Dahlia Lithwick has an interesting piece at Slate that covers Stephen Colbert’s shenanigans (and let’s face it, shenanigans is really the word to use) with his super PAC. Lithwick points to a lot of the issues with Citizens United decision by the Supreme Court in 2010. Personally I’m a fan of what Colbert is doing if for no other reason than it raises awareness of the inherent…well, shenanigan nature of campaign finance and the murky waters that is the sea of super PACs. If nothing else the ramifications of money (be it public, private, limited, or unlimited) on our political campaigns is something that deserves widespread attention. That said, you can certainly make an argument about the quality of that awareness, but I’m willing to say that at this point quantity might be more important than quality.

Also, there’s some genuinely good comedy coming out of all of this. I’m pretty sure none of this would be happening if that wasn’t the case.

Super PAC Shenanigans

Stephen Colbert’s new ad is all over the place this morning, but I think it’s still worth a post here. It takes the art of the political attack ad to its ridiculous but inevitable conclusion. I honestly hope he keeps it up and undercuts the prevalence of political advertising in our political culture.

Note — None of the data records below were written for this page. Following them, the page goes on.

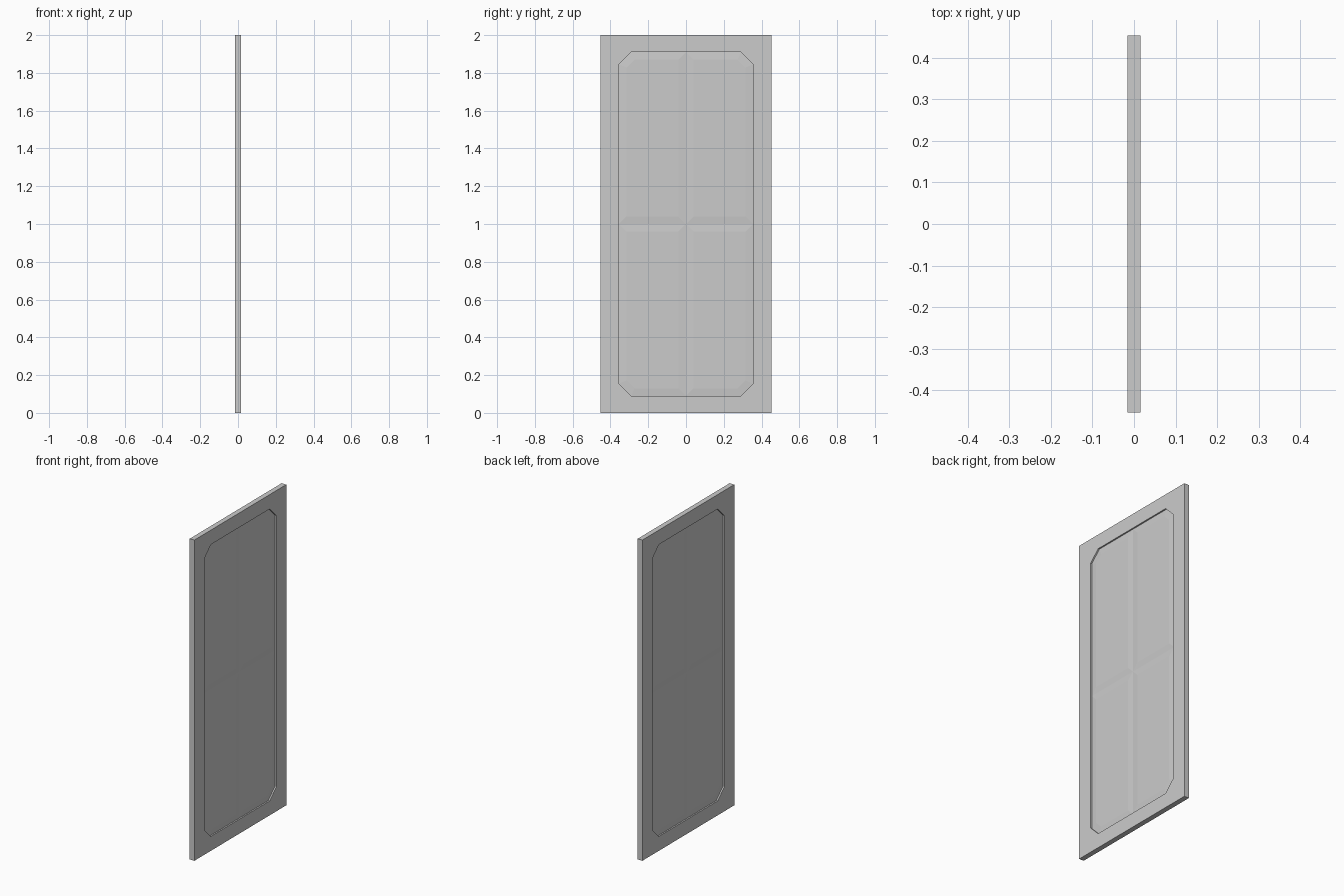
import bpy, bmesh

if "Cube" in bpy.data.objects:
    bpy.data.objects.remove(bpy.data.objects["Cube"])

HALF_T, HALF_W, HALF_H = 0.016, 0.453, 1.0    # door half sizes
OPEN_W, OPEN_H, CHAMFER = 0.355, 0.91, 0.065  # opening half sizes and corner cut
PANEL_X, INSET, RAISE = 0.007, 0.04, 0.003    # recessed panel depth and relief


def make_object(name, bm):
    mesh = bpy.data.meshes.new(name)
    bm.to_mesh(mesh)
    bm.free()
    obj = bpy.data.objects.new(name, mesh)
    obj.location.z = HALF_H
    bpy.context.collection.objects.link(obj)
    return obj


# Frame: rectangular slab with a chamfered opening
bm = bmesh.new()
outer, inner = [], []
for sy, sz in ((1, 1), (-1, 1), (-1, -1), (1, -1)):
    outer.append(bm.verts.new((-HALF_T, sy * HALF_W, sz * HALF_H)))
    cut = [(sy * OPEN_W, sz * (OPEN_H - CHAMFER)),
           (sy * (OPEN_W - CHAMFER), sz * OPEN_H)]
    if sy * sz < 0:
        cut.reverse()
    inner += [bm.verts.new((-HALF_T, y, z)) for y, z in cut]
for i in range(4):
    bm.faces.new((outer[i], inner[2 * i + 1], inner[2 * i]))
    bm.faces.new((outer[i], outer[(i + 1) % 4],
                  inner[(2 * i + 2) % 8], inner[2 * i + 1]))
solid = bmesh.ops.extrude_face_region(bm, geom=bm.faces[:])
bmesh.ops.translate(bm, vec=(2 * HALF_T, 0, 0),
                    verts=[v for v in solid["geom"] if isinstance(v, bmesh.types.BMVert)])
bmesh.ops.recalc_face_normals(bm, faces=bm.faces[:])
make_object("door_frame", bm)

# Recessed panel: one softly raised quarter, mirrored to four quarters and both sides
bm = bmesh.new()
quarter = [(0, 0), (OPEN_W, 0), (OPEN_W, OPEN_H - CHAMFER),
           (OPEN_W - CHAMFER, OPEN_H), (0, OPEN_H)]
face = bm.faces.new([bm.verts.new((PANEL_X, y, z)) for y, z in quarter])
face.normal_update()
bmesh.ops.inset_region(bm, faces=[face], thickness=INSET, depth=RAISE,
                       use_boundary=True, use_even_offset=True)
panel = make_object("door_panel", bm)
mirror = panel.modifiers.new("Mirror", "MIRROR")
mirror.use_axis = (True, True, True)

[Here’s a link via Boing Boing instead. Embedding the video wasn’t working.]